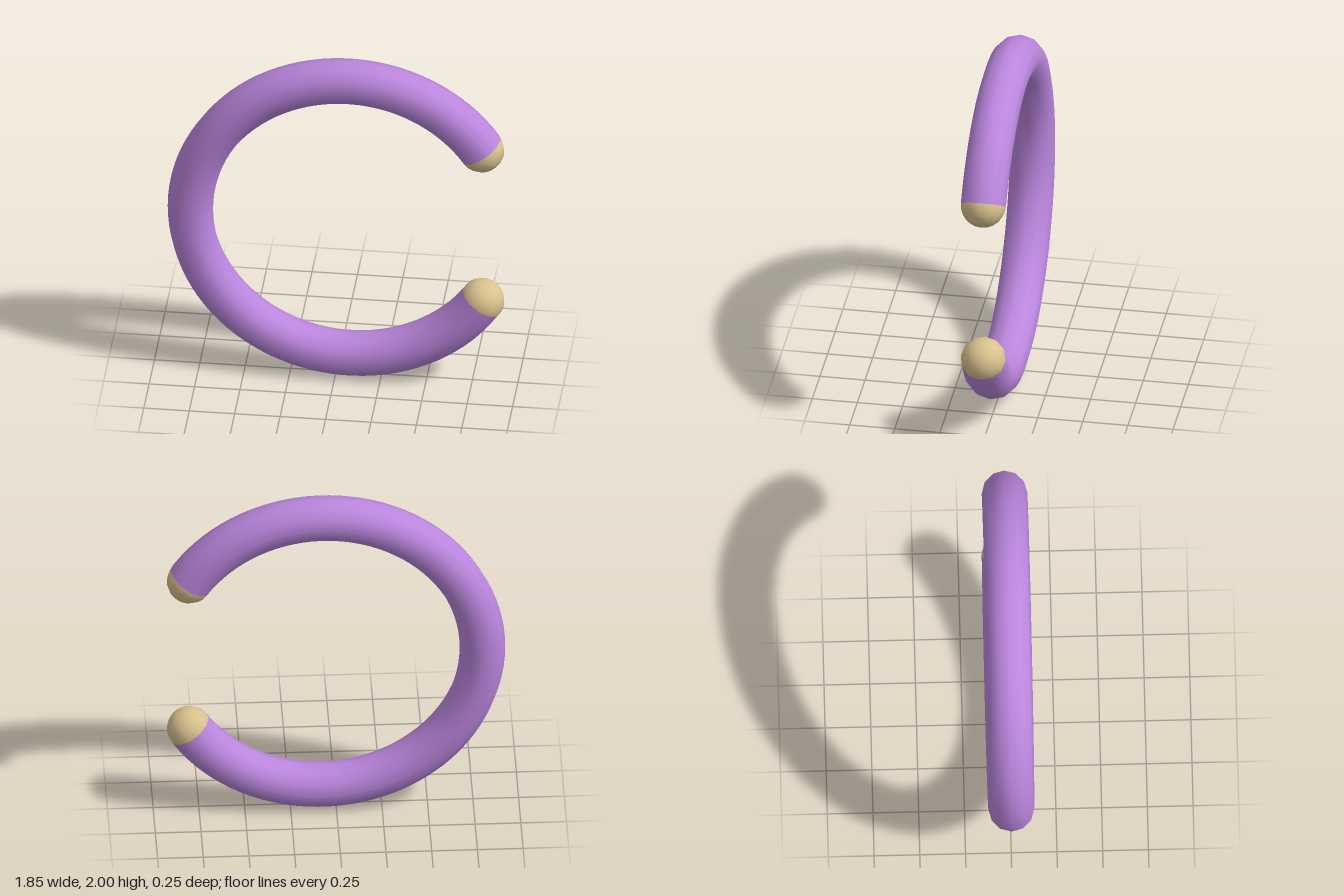
import * as THREE from 'three';

const MAJOR = 0.875, MINOR = 0.125, SIDES = 12;
const GAP = THREE.MathUtils.degToRad(33.75); // half of the opening
const CENTER_X = 0.073, CENTER_Y = 1;

export function createModel() {
  const group = new THREE.Group();
  group.name = 'openRing';

  const purple = new THREE.MeshStandardMaterial({ color: 0xbb86de });
  purple.name = 'purple';
  const gold = new THREE.MeshStandardMaterial({ color: 0xd9c28e });
  gold.name = 'gold';

  // Open ring with its gap facing +x
  const ring = new THREE.Mesh(
    new THREE.TorusGeometry(MAJOR, MINOR, SIDES, 80, 2 * (Math.PI - GAP)), purple);
  ring.name = 'ring';
  ring.rotation.z = GAP;
  ring.position.set(CENTER_X, CENTER_Y, 0);
  group.add(ring);

  // Rounded caps, domes pointing out along the ring's ends
  const dome = new THREE.SphereGeometry(MINOR, SIDES, 6, 0, Math.PI * 2, 0, Math.PI / 2);
  for (const side of [1, -1]) {
    const cap = new THREE.Mesh(dome, gold);
    cap.name = side > 0 ? 'upperEndCap' : 'lowerEndCap';
    cap.position.set(
      CENTER_X + MAJOR * Math.cos(GAP), CENTER_Y + side * MAJOR * Math.sin(GAP), 0);
    cap.rotation.z = side > 0 ? GAP - Math.PI : -GAP;
    group.add(cap);
  }
  return group;
}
◇ ◇ ◇ ◇ ◇ ◇ ◇
▶ **WHAT THE EXERCISE ASKS**
Give the lines again word for word, from the start of the records to the line holding "group.add(ring);", both included, and leave out any picture.

▶ **SOLUTION BELOW**
import * as THREE from 'three';

const MAJOR = 0.875, MINOR = 0.125, SIDES = 12;
const GAP = THREE.MathUtils.degToRad(33.75); // half of the opening
const CENTER_X = 0.073, CENTER_Y = 1;

export function createModel() {
  const group = new THREE.Group();
  group.name = 'openRing';

  const purple = new THREE.MeshStandardMaterial({ color: 0xbb86de });
  purple.name = 'purple';
  const gold = new THREE.MeshStandardMaterial({ color: 0xd9c28e });
  gold.name = 'gold';

  // Open ring with its gap facing +x
  const ring = new THREE.Mesh(
    new THREE.TorusGeometry(MAJOR, MINOR, SIDES, 80, 2 * (Math.PI - GAP)), purple);
  ring.name = 'ring';
  ring.rotation.z = GAP;
  ring.position.set(CENTER_X, CENTER_Y, 0);
  group.add(ring);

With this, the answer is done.